It is easy to see the reason for this calamity. From the magic device each husband knows that 99 other wives are unfaithful, so for 99 days a husband can hold on to the belief that his own wife is above suspicion. But if every husband in the village holds on to this belief for the 99 days, there are no curses invoked at the fire for 99 evenings, and thus everyone knows that everyone holds this beliefs. On the 100th day, this belief system has to unravel because at least one wife has been unfaithful. Thus you have the 100 stone statues on day 100. Game theorists use this fable to illustrate various finer points about knowledge, reasoning and belief. In reference to the blockchain, the main message is that without common knowledge the truth of a situation can stay distorted for indefinite amounts of time. Till the holy man’s arrival, the husbands praise the wives at the fire even though the wives have been unfaithful. The holy man’s declaration is like an announcement on a public billboard that everyone can see. The public ledger in the blockchain plays a similar role.

  1. The Opportunity

The land of the blockchain today is like the terrain of the internet in the early 1990s. A bitcoin is like the Alta vista search engine or AOL chat tool: interesting early applications of the internet, but hardly ones that scratched the full potential of the World Wide Web. The disruptive potential of the blockchain mechanism is still unfolding and early entrepreneurs with the vision have the chance to make a real difference.
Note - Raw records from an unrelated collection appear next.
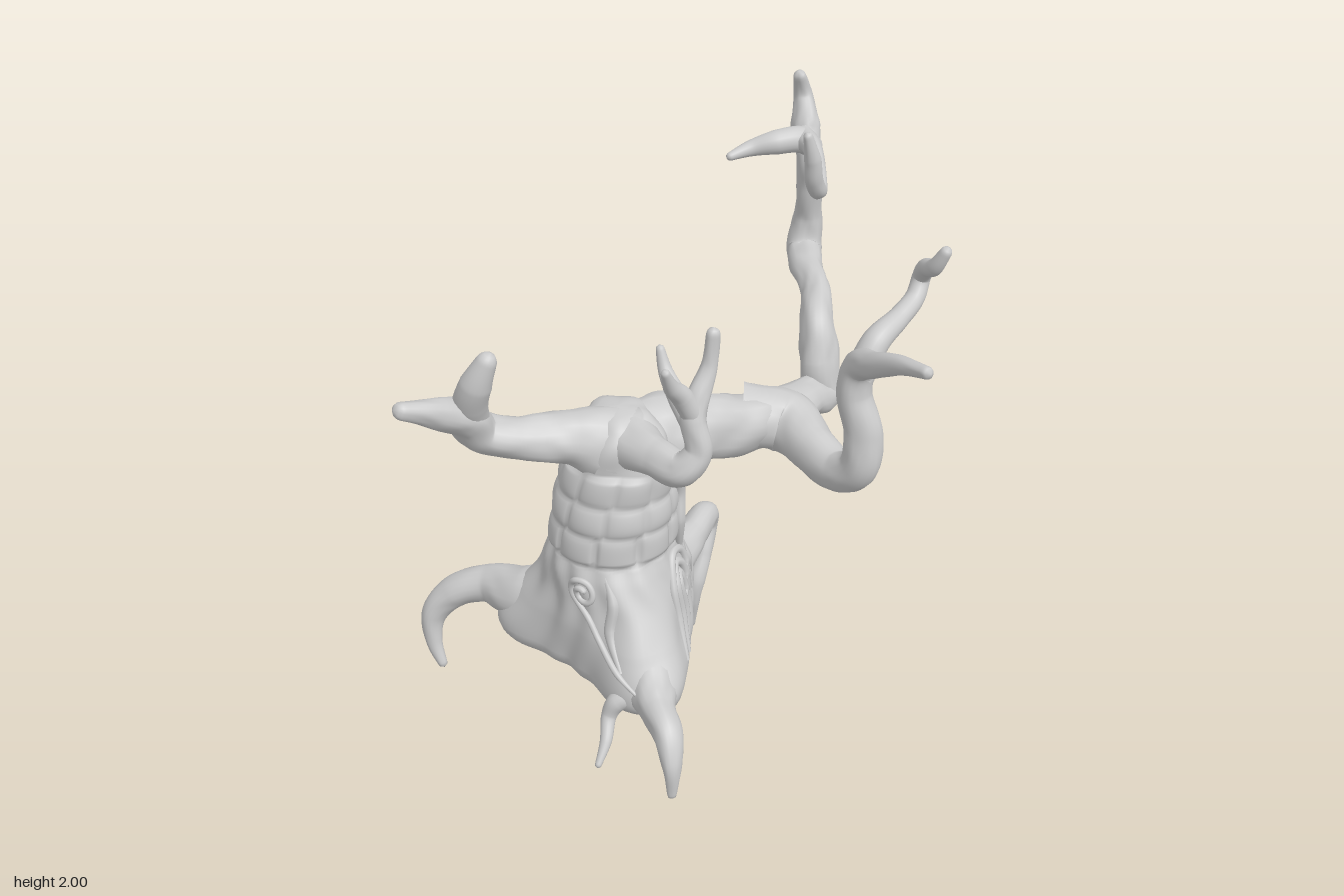
import * as THREE from 'three';
import { mergeVertices } from 'three/addons/utils/BufferGeometryUtils.js';

const material = new THREE.MeshStandardMaterial({ color: 0xcccccc });

function smooth(geometry) {
  geometry.deleteAttribute('uv');
  geometry.deleteAttribute('normal');
  const g = mergeVertices(geometry, 1e-5);
  g.computeVertexNormals();
  return g;
}

// Tapered limb through points [x, y, z, radius], with a rounded tip and bark ripples
function limb(name, pts, bark = 0, sides = 20) {
  const curve = new THREE.CatmullRomCurve3(pts.map(p => new THREE.Vector3(p[0], p[1], p[2])));
  const steps = pts.length * 12;
  const g = new THREE.TubeGeometry(curve, steps, 1, sides, false);
  const pos = g.attributes.position, v = new THREE.Vector3(), c = new THREE.Vector3();
  const length = curve.getLength(), tipR = pts[pts.length - 1][3];
  for (let i = 0; i <= steps; i++) {
    const u = i / steps, s = u * length;
    const t = curve.getUtoTmapping(u) * (pts.length - 1);
    const k = Math.min(Math.floor(t), pts.length - 2);
    let r = THREE.MathUtils.lerp(pts[k][3], pts[k + 1][3], t - k);
    const left = (length - s) / Math.max(tipR * 1.2, 0.01);
    if (left < 1) r *= Math.sqrt(Math.max(0, 1 - (1 - left) ** 2));
    curve.getPointAt(u, c);
    for (let j = 0; j <= sides; j++) {
      const a = (j % sides) / sides * Math.PI * 2, n = i * (sides + 1) + j;
      const ripple = 1 + bark * (Math.sin(a * 3 + s * 8) + 0.7 * Math.sin(a * 2 - s * 32)
        + 0.6 * Math.sin(a * 6 + 2 * Math.sin(s * 25)));
      v.fromBufferAttribute(pos, n).sub(c).multiplyScalar(r * ripple).add(c);
      pos.setXYZ(n, v.x, v.y, v.z);
    }
  }
  const mesh = new THREE.Mesh(smooth(g), material);
  mesh.name = name;
  return mesh;
}

// Trunk sections: centre x, centre z, radius x, radius z, then reach of the right, front and back root flares
const levels = [0.33, 0.4, 0.5, 0.6, 0.7, 0.77, 0.9, 1.0, 1.1, 1.18, 1.23];
const sections = [
  [-0.15, 0.31, 0.24, 0.24, 0.20, 0.20, 0.12],
  [-0.15, 0.31, 0.25, 0.24, 0.19, 0.20, 0.15],
  [-0.15, 0.31, 0.24, 0.24, 0.12, 0.13, 0.12],
  [-0.15, 0.31, 0.23, 0.23, 0.05, 0.07, 0.08],
  [-0.16, 0.32, 0.215, 0.22, 0.015, 0.025, 0.035],
  [-0.16, 0.32, 0.20, 0.20, 0, 0, 0],
  [-0.15, 0.32, 0.19, 0.185, 0, 0, 0],
  [-0.14, 0.32, 0.175, 0.165, 0, 0, 0],
  [-0.12, 0.32, 0.165, 0.15, 0, 0, 0],
  [-0.12, 0.32, 0.15, 0.135, 0, 0, 0],
  [-0.13, 0.32, 0.11, 0.10, 0, 0, 0],
];
const section = new THREE.CubicInterpolant(levels, sections.flat(), 7, new Float32Array(7));
const flareAngles = [2.95, 0.82, -1.5];

function surface(y, a, lift = 0, scale = 1) {
  const [cx, cz, rx, rz, ...flares] = section.evaluate(y);
  let r = lift;
  flares.forEach((f, i) => {
    const d = Math.atan2(Math.sin(a - flareAngles[i]), Math.cos(a - flareAngles[i]));
    r += f * Math.exp(-((d / 0.5) ** 2));
  });
  if (y < 0.76) {
    // Flowing grooves on the skirt
    r += 0.005 * Math.sin(a * 13 + Math.sin(y * 14) * 1.5);
  } else if (y < 1.08) {
    // Rows of bark blocks
    const row = Math.floor((y - 0.76) / 0.107);
    r += 0.022 * (Math.abs(Math.sin(4.5 * a + row * 0.5)) * Math.abs(Math.sin((y - 0.76) / 0.107 * Math.PI))) ** 0.28;
  } else {
    r += 0.008 * Math.sin(a * 5 + y * 22);
  }
  return new THREE.Vector3(cx + Math.cos(a) * (rx + r) * scale, y, cz + Math.sin(a) * (rz + r) * scale);
}

function trunk() {
  const cols = 108, base = 0.37, top = 1.23;
  // Rings: level, scale, vertical offset; a rounded underside, the sides, a domed top
  const rings = [[0, -0.015], [0.4, -0.035], [0.75, -0.05], [0.88, -0.047], [0.95, -0.035], [0.985, -0.018]]
    .map(([s, dy]) => [base, s, dy]);
  for (let y = base; y < top + 0.0001; y += 0.01) rings.push([Math.min(y, top), 1, 0]);
  for (const s of [0.85, 0.6, 0.3, 0]) rings.push([top, s, 0.03 * Math.sqrt(1 - s * s)]);
  const verts = [], index = [];
  rings.forEach(([y, s, dy], j) => {
    for (let i = 0; i < cols; i++) {
      const p = surface(y, i / cols * Math.PI * 2, 0, s);
      const tilt = y < 0.5 ? (0.3 - p.z) * 0.08 * (0.5 - y) / 0.13 : 0;
      verts.push(p.x, p.y + dy + tilt, p.z);
      if (j === rings.length - 1) continue;
      const a = j * cols + i, b = j * cols + (i + 1) % cols;
      index.push(a, a + cols, b, b, a + cols, b + cols);
    }
  });
  const g = new THREE.BufferGeometry();
  g.setAttribute('position', new THREE.Float32BufferAttribute(verts, 3));
  g.setIndex(index);
  g.computeVertexNormals();
  const mesh = new THREE.Mesh(g, material);
  mesh.name = 'trunk';
  return mesh;
}

// Raised bark ridge half sunk into the trunk, through [y, angle] pairs
function ridge(name, path, r, lift = 0) {
  return limb(name, path.map(([y, a], i) => {
    const p = surface(y, a, lift);
    return [p.x, p.y, p.z, i === 0 || i === path.length - 1 ? r * 0.4 : r];
  }), 0, 8);
}

export function createModel() {
  const model = new THREE.Group();
  model.name = 'tree';
  const roots = new THREE.Group(), branches = new THREE.Group(), ridges = new THREE.Group();
  roots.name = 'roots';
  branches.name = 'branches';
  ridges.name = 'barkRidges';
  model.add(trunk(), roots, branches, ridges);

  // Roots
  roots.add(
    limb('rightRoot', [[-0.32, 0.46, 0.34, 0.12], [-0.48, 0.435, 0.365, 0.1], [-0.64, 0.42, 0.355, 0.067],
      [-0.76, 0.375, 0.395, 0.058], [-0.825, 0.29, 0.44, 0.045], [-0.82, 0.19, 0.465, 0.03], [-0.775, 0.09, 0.48, 0.014]], 0.03),
    limb('frontLeftRoot', [[-0.02, 0.45, 0.44, 0.12], [0.08, 0.40, 0.55, 0.09], [0.16, 0.37, 0.65, 0.06],
      [0.23, 0.345, 0.72, 0.048], [0.265, 0.27, 0.765, 0.034], [0.275, 0.14, 0.785, 0.012]], 0.05),
    limb('frontRootlet', [[0.09, 0.37, 0.57, 0.045], [0.05, 0.36, 0.62, 0.035], [0.01, 0.34, 0.645, 0.034],
      [-0.01, 0.29, 0.665, 0.026], [0.005, 0.23, 0.72, 0.02], [0.005, 0.165, 0.785, 0.01]]),
    limb('backRoot', [[-0.13, 0.45, 0.12, 0.13], [-0.115, 0.45, -0.04, 0.085], [-0.1, 0.465, -0.16, 0.06],
      [-0.1, 0.475, -0.285, 0.048], [-0.105, 0.41, -0.315, 0.036], [-0.1, 0.31, -0.265, 0.03], [-0.105, 0.22, -0.215, 0.032],
      [-0.115, 0.13, -0.205, 0.026], [-0.125, 0.0, -0.215, 0.012]], 0.03),
    limb('innerRootlet', [[-0.33, 0.38, 0.32, 0.06], [-0.3, 0.29, 0.31, 0.04], [-0.275, 0.21, 0.335, 0.028],
      [-0.24, 0.13, 0.295, 0.016]]),
  );

  // Front right branch with two blunt prongs
  branches.add(
    limb('frontRightBranch', [[-0.1, 1.12, 0.32, 0.14], [-0.24, 1.18, 0.44, 0.088], [-0.36, 1.21, 0.56, 0.068],
      [-0.44, 1.25, 0.63, 0.064], [-0.455, 1.33, 0.69, 0.062], [-0.485, 1.39, 0.78, 0.05], [-0.555, 1.46, 0.92, 0.024]], 0.045),
    limb('frontRightProng', [[-0.455, 1.31, 0.66, 0.055], [-0.43, 1.40, 0.7, 0.055], [-0.395, 1.48, 0.715, 0.05],
      [-0.345, 1.59, 0.7, 0.026]]),
  );

  // Short front left branch
  branches.add(
    limb('frontLeftBranch', [[-0.06, 1.16, 0.36, 0.09], [0.06, 1.17, 0.42, 0.062], [0.16, 1.175, 0.45, 0.055],
      [0.205, 1.24, 0.43, 0.042], [0.18, 1.34, 0.415, 0.042], [0.185, 1.41, 0.39, 0.036], [0.2, 1.5, 0.345, 0.026],
      [0.21, 1.625, 0.335, 0.02]], 0.04),
    limb('frontLeftProng', [[0.18, 1.35, 0.41, 0.038], [0.155, 1.43, 0.445, 0.034], [0.145, 1.48, 0.49, 0.026],
      [0.145, 1.565, 0.54, 0.012]]),
    limb('frontLeftTwig', [[0.18, 1.32, 0.42, 0.036], [0.11, 1.37, 0.37, 0.034], [0.05, 1.43, 0.335, 0.024],
      [0.02, 1.515, 0.32, 0.012]]),
  );

  // Left branch with a straight prong and a curling one
  branches.add(
    limb('leftBranch', [[0.12, 1.08, -0.06, 0.11], [0.27, 1.05, -0.13, 0.105], [0.4, 1.03, -0.045, 0.08],
      [0.52, 1.02, 0.03, 0.068], [0.595, 1.08, 0.055, 0.066], [0.6, 1.2, 0.05, 0.062], [0.56, 1.33, 0.045, 0.056],
      [0.575, 1.43, 0.05, 0.052], [0.65, 1.49, 0.12, 0.042], [0.75, 1.55, 0.19, 0.03], [0.87, 1.59, 0.27, 0.018]], 0.025),
    limb('leftCurl', [[0.57, 1.39, 0.04, 0.05], [0.6, 1.49, -0.02, 0.045], [0.635, 1.53, -0.13, 0.035],
      [0.655, 1.565, -0.215, 0.032], [0.66, 1.62, -0.25, 0.03], [0.685, 1.675, -0.21, 0.03], [0.73, 1.715, -0.15, 0.027],
      [0.775, 1.795, -0.135, 0.017]]),
  );

  // Tall back branch with its forked crown
  branches.add(
    limb('backBranch', [[-0.13, 1.11, 0.3, 0.13], [0.0, 1.11, 0.14, 0.12], [0.13, 1.075, -0.01, 0.1], [0.23, 1.055, -0.17, 0.09],
      [0.27, 1.05, -0.3, 0.068], [0.275, 1.03, -0.405, 0.075], [0.27, 1.14, -0.41, 0.068], [0.24, 1.26, -0.45, 0.06],
      [0.19, 1.315, -0.57, 0.05], [0.1, 1.335, -0.7, 0.056], [0.045, 1.35, -0.81, 0.064], [0.045, 1.47, -0.83, 0.05],
      [0.06, 1.6, -0.8, 0.045], [0.06, 1.72, -0.78, 0.042], [0.03, 1.81, -0.825, 0.05], [-0.0, 1.9, -0.87, 0.034],
      [-0.005, 2.0, -0.83, 0.018]], 0.055),
    limb('crownSpur', [[0.04, 1.78, -0.79, 0.045], [0.025, 1.81, -0.86, 0.04], [0.01, 1.81, -0.92, 0.02]]),
    limb('crownRightProng', [[0.07, 1.75, -0.79, 0.04], [0.05, 1.8, -0.72, 0.046], [-0.01, 1.805, -0.65, 0.042],
      [-0.08, 1.79, -0.6, 0.028], [-0.135, 1.775, -0.52, 0.012]]),
    limb('crownLeftProng', [[0.05, 1.8, -0.74, 0.042], [0.12, 1.805, -0.66, 0.034], [0.18, 1.785, -0.55, 0.03],
      [0.22, 1.745, -0.47, 0.03], [0.22, 1.8, -0.425, 0.03], [0.22, 1.88, -0.405, 0.028], [0.21, 1.98, -0.375, 0.013]], 0.03),
  );

  // Front spiral with a tail running down to the root
  const swirl = [];
  for (let i = 0; i <= 20; i++) {
    const t = i / 20, a = 0.3 + t * Math.PI * 3.2, r = 0.012 + 0.045 * t;
    swirl.push([0.665 + Math.sin(a) * r, Math.PI / 2 - Math.cos(a) * r / 0.24]);
  }
  swirl.push([0.58, 1.5], [0.52, 1.33], [0.45, 1.12], [0.39, 0.95]);
  ridges.add(ridge('frontSpiral', swirl, 0.011, 0.003));

  // Hooked ridges on the left flank
  for (let i = 0; i < 3; i++) {
    const s = i * 0.12, h = 0.72 - i * 0.035;
    ridges.add(ridge('leftHook', [[0.4, 0.35 - s], [0.52, 0.25 - s], [0.63, 0.2 - s * 0.7], [h, -0.1],
      [h - 0.02, -0.38 + s], [h - 0.08, -0.42 + s], [h - 0.1, -0.3 + s]], 0.016));
  }

  // Broad bark strands on the flanks and back
  for (const a of [-0.75, -1.05, -2.35, 1.15]) {
    ridges.add(ridge('barkStrand', [[0.45, a - 0.06], [0.55, a + 0.04], [0.65, a - 0.03], [0.74, a + 0.08]], 0.022, -0.01));
  }
  for (const a of [-0.5, -0.9, -1.3]) {
    ridges.add(ridge('upperStrand', [[0.68, a], [0.82, a + 0.1], [0.92, a], [1.02, a + 0.12], [1.1, a + 0.2]], 0.026, -0.002));
  }
  return model;
}
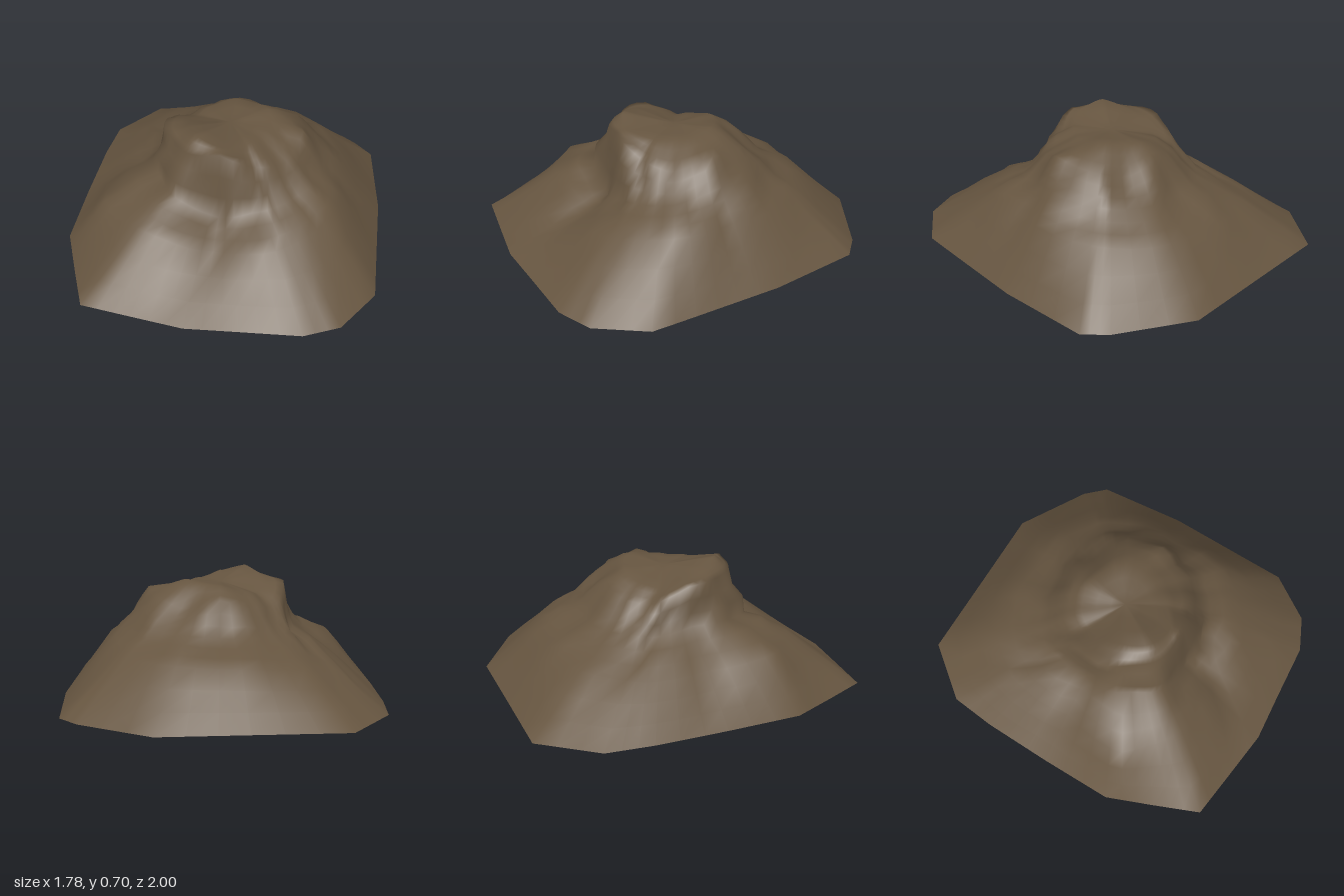
import * as THREE from 'three';

// Angular base outline (x, z), running from the left side round the front
const OUTLINE = [
  [0.89, 0.22], [0.89, 0.6], [0.72, 0.86], [0.53, 0.95], [0.2, 0.975], [-0.09, 1],
  [-0.38, 0.965], [-0.66, 0.93], [-0.77, 0.68], [-0.88, 0.42], [-0.89, 0], [-0.89, -0.4],
  [-0.87, -0.66], [-0.65, -0.96], [-0.15, -0.98], [0.32, -1], [0.72, -0.78], [0.83, -0.67], [0.89, -0.15],
];

// Radius and height of each contour, every 30 degrees from +x towards +z
const CONTOURS = [
  { // shoulder
    r: [0.64, 0.71, 0.71, 0.61, 0.71, 0.76, 0.62, 0.72, 0.77, 0.72, 0.74, 0.7],
    y: [0.31, 0.31, 0.26, 0.2, 0.29, 0.29, 0.24, 0.24, 0.27, 0.29, 0.3, 0.31], rough: 0.008,
  },
  { // foot of the crags
    r: [0.5, 0.53, 0.49, 0.42, 0.48, 0.45, 0.41, 0.46, 0.5, 0.5, 0.53, 0.54],
    y: [0.46, 0.4, 0.36, 0.28, 0.38, 0.41, 0.41, 0.38, 0.39, 0.4, 0.41, 0.44], rough: 0.016,
  },
  { // cliff edge
    r: [0.4, 0.38, 0.35, 0.36, 0.36, 0.36, 0.36, 0.36, 0.36, 0.35, 0.37, 0.42],
    y: [0.6, 0.52, 0.56, 0.66, 0.62, 0.63, 0.62, 0.53, 0.53, 0.58, 0.52, 0.58], rough: 0.012,
  },
  { // crown
    r: [0.23, 0.21, 0.23, 0.29, 0.29, 0.25, 0.22, 0.24, 0.24, 0.24, 0.23, 0.23],
    y: [0.64, 0.63, 0.63, 0.66, 0.7, 0.67, 0.62, 0.58, 0.6, 0.64, 0.65, 0.66], rough: 0.005,
  },
];
const AROUND = 3; // steps along each outline edge
const UP = 3;     // steps between contours

const lerp = THREE.MathUtils.lerp;

// Value of a closed list at an angle
function sample(list, angle) {
  const t = ((angle / (Math.PI * 2) + 1) % 1) * list.length;
  const i = Math.floor(t) % list.length;
  return lerp(list[i], list[(i + 1) % list.length], t - Math.floor(t));
}

// Repeatable lumps in the rock
function lump(x, y, z) {
  return Math.sin(17 * x + 9 * y + 1.3) * Math.cos(15 * z - 11 * y) + 0.5 * Math.sin(31 * x - 27 * z + 14 * y);
}

// Contour corner points for one direction, base first and summit last
function spine(x, z) {
  const angle = Math.atan2(z, x);
  const points = [{ x, y: Math.max(0, 0.014 - 0.01 * x - 0.012 * z), z, rough: 0 }];
  for (const c of CONTOURS) {
    const r = sample(c.r, angle);
    points.push({ x: r * Math.cos(angle), y: sample(c.y, angle), z: r * Math.sin(angle), rough: c.rough });
  }
  points.push({ x: 0, y: 0.635, z: 0, rough: 0 });
  return points;
}

function moundGeometry() {
  const positions = [], index = [];
  const columns = OUTLINE.length * AROUND;
  const rows = (CONTOURS.length + 1) * UP;
  for (let c = 0; c < columns; c++) {
    const i = Math.floor(c / AROUND), t = (c % AROUND) / AROUND;
    const p = OUTLINE[i], q = OUTLINE[(i + 1) % OUTLINE.length];
    const points = spine(lerp(p[0], q[0], t), lerp(p[1], q[1], t));
    for (let k = 0; k < rows; k++) {
      const a = points[Math.floor(k / UP)], b = points[Math.floor(k / UP) + 1], s = (k % UP) / UP;
      const x = lerp(a.x, b.x, s), y = lerp(a.y, b.y, s), z = lerp(a.z, b.z, s);
      const push = lerp(a.rough, b.rough, s) * lump(x, y, z);
      const r = Math.hypot(x, z) || 1;
      positions.push(x + (x / r) * push, y + push * 0.6, z + (z / r) * push);
    }
  }
  const summit = columns * rows;
  positions.push(0, 0.635, 0);
  for (let c = 0; c < columns; c++) {
    const a = c * rows, b = ((c + 1) % columns) * rows;
    for (let k = 0; k < rows - 1; k++) {
      index.push(a + k, a + k + 1, b + k, b + k, a + k + 1, b + k + 1);
    }
    index.push(a + rows - 1, summit, b + rows - 1);
  }
  const geometry = new THREE.BufferGeometry();
  geometry.setAttribute('position', new THREE.Float32BufferAttribute(positions, 3));
  geometry.setIndex(index);
  geometry.computeVertexNormals();
  return geometry;
}

export function createModel() {
  const group = new THREE.Group();
  group.name = 'rockyMound';
  // Open underneath, so both sides show
  const rock = new THREE.MeshStandardMaterial({ color: 0x665540, side: THREE.DoubleSide });
  rock.name = 'brownRock';
  const mound = new THREE.Mesh(moundGeometry(), rock);
  mound.name = 'moundShell';
  group.add(mound);
  return group;
}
This opportunity is especially important for India. Indian businesses have not had a major hit since the IT outsourcing revolution, which has largely run its course. Further, the new waves of startup fueled tech-based businesses in India are largely knockoffs of Western or Chinese ideas, adapted to local Indian conditions. This is unlikely to lead to revolutionary global innovative companies that can disrupt businesses the way the Googles or Amazons have done.  The blockchain revolution provides India another chance to take a place at the high-table of global innovation. If India can create an ecosystem that is at the forefront of research and innovation in the blockchain, the next Google can very well come from the country.